Maternal Mortality

Vanessa Barnabei, MD, PhD, is professor of obstetrics and gynecology and associate dean for faculty affairs in the Jacobs School of Medicine and Biomedical Sciences. She is one of three co-chairs of the New York State Maternal Mortality Review Board.

By Vanessa Barnabei, MD, PhD

The United States has one of the best and most expensive health care systems in the world, yet the maternal mortality rate (MMR) is rising and significantly higher than that of other developed countries. Pregnancy-related death is defined as the death of a woman while pregnant or within a year from termination of pregnancy, occurring as a result of a pregnancy-related illness or as a result of an underlying illness exacerbated by pregnancy. Between 1987 and 2016, the MMR increased from 7.2 deaths to 16.9 deaths per 100,000 live births. Approximately half of the more than 700 maternal deaths in the U.S. each year are deemed preventable.
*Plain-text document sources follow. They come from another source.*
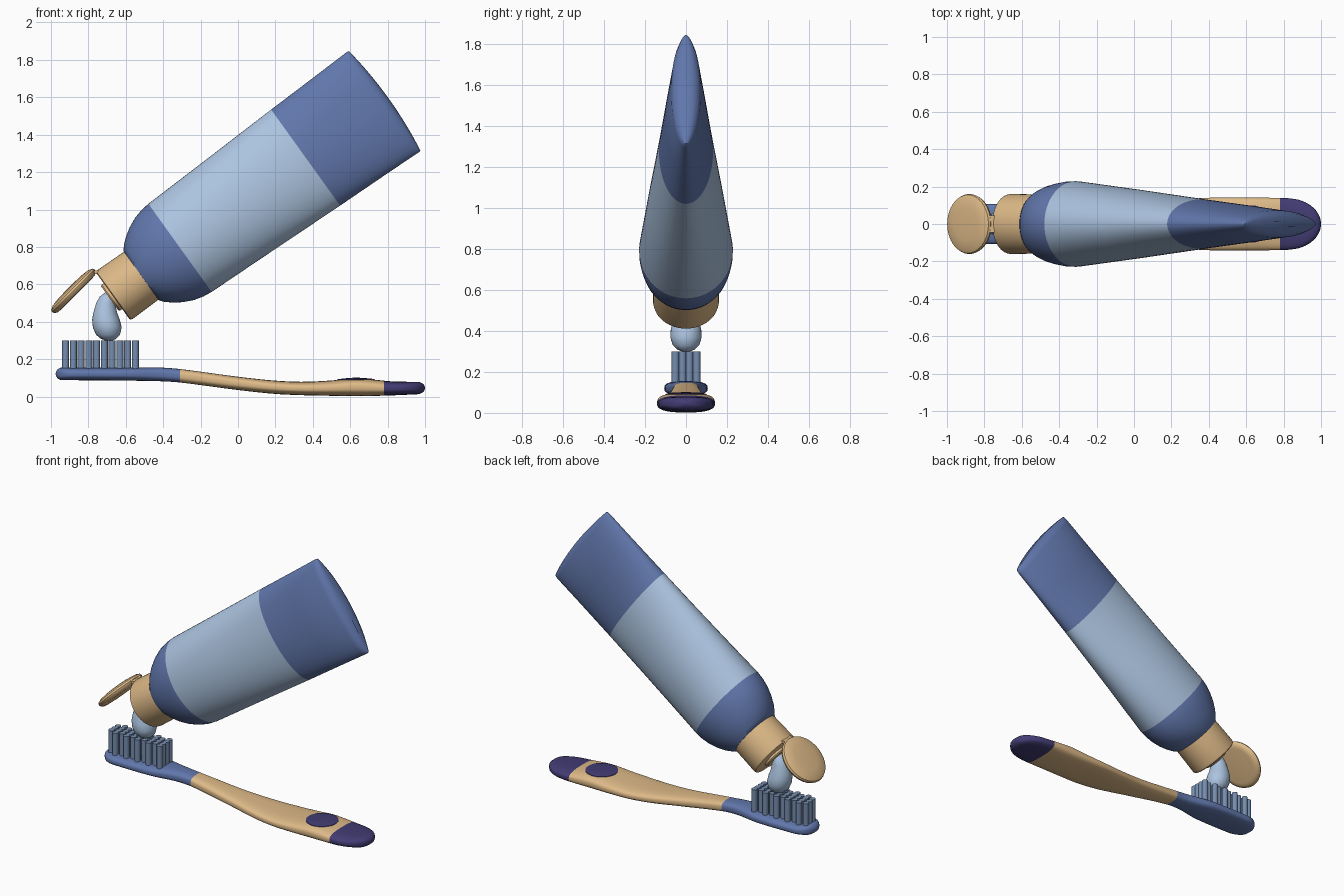
import bpy, bmesh, math
from mathutils import Matrix, Vector

if "Cube" in bpy.data.objects:
    bpy.data.objects.remove(bpy.data.objects["Cube"])


def material(name, r, g, b):
    def lin(c):
        return ((c / 255 + 0.055) / 1.055) ** 2.4
    m = bpy.data.materials.new(name)
    m.use_nodes = True
    col = (lin(r), lin(g), lin(b), 1)
    m.diffuse_color = col
    m.node_tree.nodes["Principled BSDF"].inputs["Base Color"].default_value = col
    return m


BLUE = material("mid blue", 97, 119, 172)
PALE = material("pale blue", 172, 196, 224)
TAN = material("tan", 222, 186, 136)
NAVY = material("dark violet", 66, 60, 115)
GREY = material("bristle blue", 118, 141, 175)


def finish(name, bm, mats, matrix=None, angle=40):
    bmesh.ops.recalc_face_normals(bm, faces=bm.faces)
    me = bpy.data.meshes.new(name)
    bm.to_mesh(me)
    bm.free()
    for m in mats:
        me.materials.append(m)
    ob = bpy.data.objects.new(name, me)
    bpy.context.collection.objects.link(ob)
    if matrix:
        ob.matrix_world = matrix
    bpy.ops.object.select_all(action="DESELECT")
    ob.select_set(True)
    bpy.context.view_layer.objects.active = ob
    bpy.ops.object.shade_smooth_by_angle(angle=math.radians(angle))
    return ob


def loft(name, rings, mats, rule=None, matrix=None, angle=40):
    """Skin a list of equal rings and close both ends; rule(centre) picks the material."""
    bm = bmesh.new()
    loops = [[bm.verts.new(p) for p in ring] for ring in rings]
    n = len(loops[0])
    for a, b in zip(loops, loops[1:]):
        for i in range(n):
            j = (i + 1) % n
            bm.faces.new((a[i], a[j], b[j], b[i]))
    bm.faces.new(loops[0])
    bm.faces.new(loops[-1])
    if rule:
        for f in bm.faces:
            f.material_index = rule(f.calc_center_median())
    return finish(name, bm, mats, matrix, angle)


def circle(n=48):
    return [(math.cos(2 * math.pi * i / n), math.sin(2 * math.pi * i / n)) for i in range(n)]


def lathe_x(profile):
    return [[(s, r * c, r * d) for c, d in circle()] for s, r in profile]


def lathe_z(profile):
    return [[(cx + r * c, r * d, z) for c, d in circle(32)] for z, r, cx in profile]


def spline(table, x, k):
    """Cubic interpolation of column k in a table keyed by its first column."""
    i = 0
    while i < len(table) - 2 and x > table[i + 1][0]:
        i += 1

    def slope(j):
        a, b = table[max(j - 1, 0)], table[min(j + 1, len(table) - 1)]
        return (b[k] - a[k]) / (b[0] - a[0])
    a, b = table[i], table[i + 1]
    h = b[0] - a[0]
    t = (x - a[0]) / h
    u = 1 - t
    return (a[k] * (1 + 2 * t) * u * u + b[k] * t * t * (3 - 2 * t)
            + h * t * u * (slope(i) * u - slope(i + 1) * t))


# Tube: local x runs along the axis from shoulder to tail
AXIS = Matrix.Translation((-0.31, 0, 0.795)) @ Matrix.Rotation(math.radians(-35.7), 4, "Y")

# station, half height, half thickness, tail bulge
sections = [(-0.258, 0.12, 0.12, 0), (-0.255, 0.163, 0.16, 0), (-0.235, 0.187, 0.172, 0),
            (-0.2, 0.217, 0.19, 0), (-0.155, 0.246, 0.206, 0), (-0.1, 0.271, 0.219, 0),
            (-0.05, 0.284, 0.227, 0), (0, 0.29, 0.229, 0), (0.4, 0.302, 0.184, 0),
            (0.827, 0.316, 0.132, 0), (1.1, 0.323, 0.1, 0.005), (1.31, 0.329, 0.072, 0.018),
            (1.335, 0.33, 0.058, 0.02), (1.346, 0.328, 0.035, 0.022), (1.348, 0.322, 0.012, 0.024)]
rings = [[(s + b * (1 - d * d), t * c, w * d) for c, d in circle(64)] for s, w, t, b in sections]
loft("tube_body", rings, [BLUE, PALE], lambda c: int(0 < c.x < 0.83), AXIS, 50)

# Cap collar, nozzle and open lid
loft("cap_collar", lathe_x([(-0.22, 0.157), (-0.425, 0.161), (-0.437, 0.158), (-0.442, 0.15)]),
     [TAN], None, AXIS)
loft("cap_nozzle", lathe_x([(-0.42, 0.085), (-0.455, 0.085), (-0.463, 0.078)]), [TAN], None, AXIS)
lid_pose = Matrix.Translation((-0.88, 0, 0.565)) @ Matrix.Rotation(math.radians(-45), 4, "Y")
lid_profile = [(-0.024, 0.12, 0), (-0.022, 0.14, 0), (-0.013, 0.156, 0), (0, 0.161, 0),
               (0.012, 0.156, 0), (0.022, 0.135, 0), (0.028, 0.09, 0), (0.03, 0.03, 0)]
loft("cap_lid", lathe_z(lid_profile), [TAN], None, lid_pose)
bm = bmesh.new()
bmesh.ops.create_cube(bm, size=1, matrix=Matrix.Diagonal((0.04, 0.09, 0.02, 1)))
finish("cap_hinge", bm, [TAN], Matrix.Translation((-0.765, 0, 0.665)))

# Squeezed paste
loft("paste", lathe_z([(0.3, 0.02, -0.69), (0.308, 0.04, -0.692), (0.33, 0.064, -0.695),
                       (0.37, 0.077, -0.699), (0.41, 0.074, -0.706), (0.45, 0.063, -0.71),
                       (0.5, 0.051, -0.707), (0.535, 0.042, -0.697), (0.56, 0.025, -0.68)]),
     [PALE], None, None, 60)

# Brush handle: x, underside, top, half width
HANDLE = [(-0.975, 0.088, 0.155, 0.105), (-0.6, 0.085, 0.155, 0.102), (-0.42, 0.082, 0.155, 0.068),
          (-0.31, 0.075, 0.147, 0.063), (0, 0.035, 0.106, 0.09), (0.2, 0.014, 0.085, 0.12),
          (0.35, 0.007, 0.079, 0.138), (0.5, 0.004, 0.086, 0.141), (0.63, 0.002, 0.097, 0.141),
          (0.75, 0.004, 0.088, 0.14), (0.82, 0.006, 0.081, 0.138), (1, 0.014, 0.078, 0.137)]
X0, X1, POWER = -0.975, 1.0, 2.8


def rounding(d, r):
    return math.sqrt(max(0.0004, 1 - (1 - d / r) ** 2)) if d < r else 1


def handle_section(x):
    low, top, w = (spline(HANDLE, x, k) for k in (1, 2, 3))
    w *= min(rounding(x - X0, 0.11), rounding(X1 - x, 0.18))
    h = (top - low) / 2 * min(rounding(x - X0, 0.035), rounding(X1 - x, 0.04))
    return (top + low) / 2, w, h


def handle_ring(x):
    z, w, h = handle_section(x)
    e = 2 / POWER
    return [(x, math.copysign(abs(c) ** e, c) * w, z + math.copysign(abs(d) ** e, d) * h)
            for c, d in circle()]


ends = [0.15 * (i / 12) ** 2 for i in range(12)]
stations = [X0 + d for d in ends] + [X1 - d for d in ends] + [-0.31, 0.78]
stations += [-0.82 + 0.035 * i for i in range(48)]
loft("brush_handle", [handle_ring(x) for x in sorted(stations)], [BLUE, TAN, NAVY],
     lambda c: 0 if c.x < -0.31 else 1 if c.x < 0.78 else 2, None, 60)


# Thumb pad: thin disc following the top of the handle
def on_top(x, y, lift):
    z, w, h = handle_section(x)
    return (x, y, z + h * (1 - abs(y / w) ** POWER) ** (1 / POWER) + lift)


pad = [(0.1, -0.002), (0.1, 0.003), (0.08, 0.004), (0.06, 0.004), (0.04, 0.004), (0.015, 0.004)]
loft("thumb_pad", [[on_top(0.63 + r * c, r * d, k) for c, d in circle()] for r, k in pad], [NAVY])

# Bristle tufts in staggered columns
bm = bmesh.new()
for i in range(10):
    rows = (-0.052, -0.017, 0.017, 0.052) if i % 2 else (-0.036, 0, 0.036)
    for y in rows:
        spot = Vector((-0.922 + 0.0415 * i, y, 0.22))
        bmesh.ops.create_cone(bm, cap_ends=True, segments=12, radius1=0.019, radius2=0.019,
                              depth=0.16, matrix=Matrix.Translation(spot))
finish("bristles", bm, [GREY])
What is more striking, although maybe not unexpected, is the racial disparity in maternal mortality, as well as severe maternal morbidity, with greater than three times the rate of death in non-Hispanic black and indigenous women compared to white women, regardless of income or education level. There is an association with government insurance, as well as poverty level. This points to differential access to quality prenatal care and high-performing hospitals; Hispanic and black women are more likely to deliver their babies in low-performing hospitals.

There is a concerted effort nationwide to address both the high rate of MMR, as well as the racial disparities. Even prior to pregnancy, it may be possible to impact a woman’s risk of serious morbidity and mortality associated with pregnancy. Improved access to family planning services (including abortion) and affordable contraception would decrease the likelihood of unplanned pregnancy, which in and of itself is a risk factor for maternal morbidity and mortality. The Affordable Care Act, passed in 2010, eliminated substantial insurance co-pays for contraception, decreasing the disparity in access to these options—although many groups have argued successfully against this provision. The Biden administration has plans to reverse some of these rollbacks, as well as end the Hyde Amendment, which prevents public funding for abortion services. President Biden has already reversed a ban on federal funds going to international aid groups that perform or inform about abortions. Women’s reproductive rights continue to be assaulted at the state and local levels as well, even though the majority of individuals in this country support access to affordable contraception and abortion.

The leading causes of pregnancy-related maternal death in New York state are embolism (blood clots), hemorrhage, infection and cardiomyopathy. Cardiovascular disorders, including hypertension, are increasing in women of childbearing age and are adversely impacting prenatal outcomes. In 2019, the New York State legislature approved funding for the establishment of a statewide maternal mortality review board (MMRB) in order to identify female deaths that were pregnancy-related, to conduct a comprehensive, detailed review of factors leading to these deaths, and to develop strategies and interventions to decrease the risk of future deaths. The MMRB, which includes experts from throughout the state, began meeting early in 2020, and has been reviewing all cases of maternal mortality that are possibly related to pregnancy.

Future strategies might include improved education about certain medical conditions, and the development of hospital policies to limit disparities in care. Working through the UB Community Health Equity Research Institute, for example, UB and Jacobs School faculty can investigate the specific causes of maternal morbidity and mortality, in order to develop solutions that address the impact of social determinants of health on MMR in our own community. We can also recognize our own biases and the impact these may have on the care of our most vulnerable neighbors.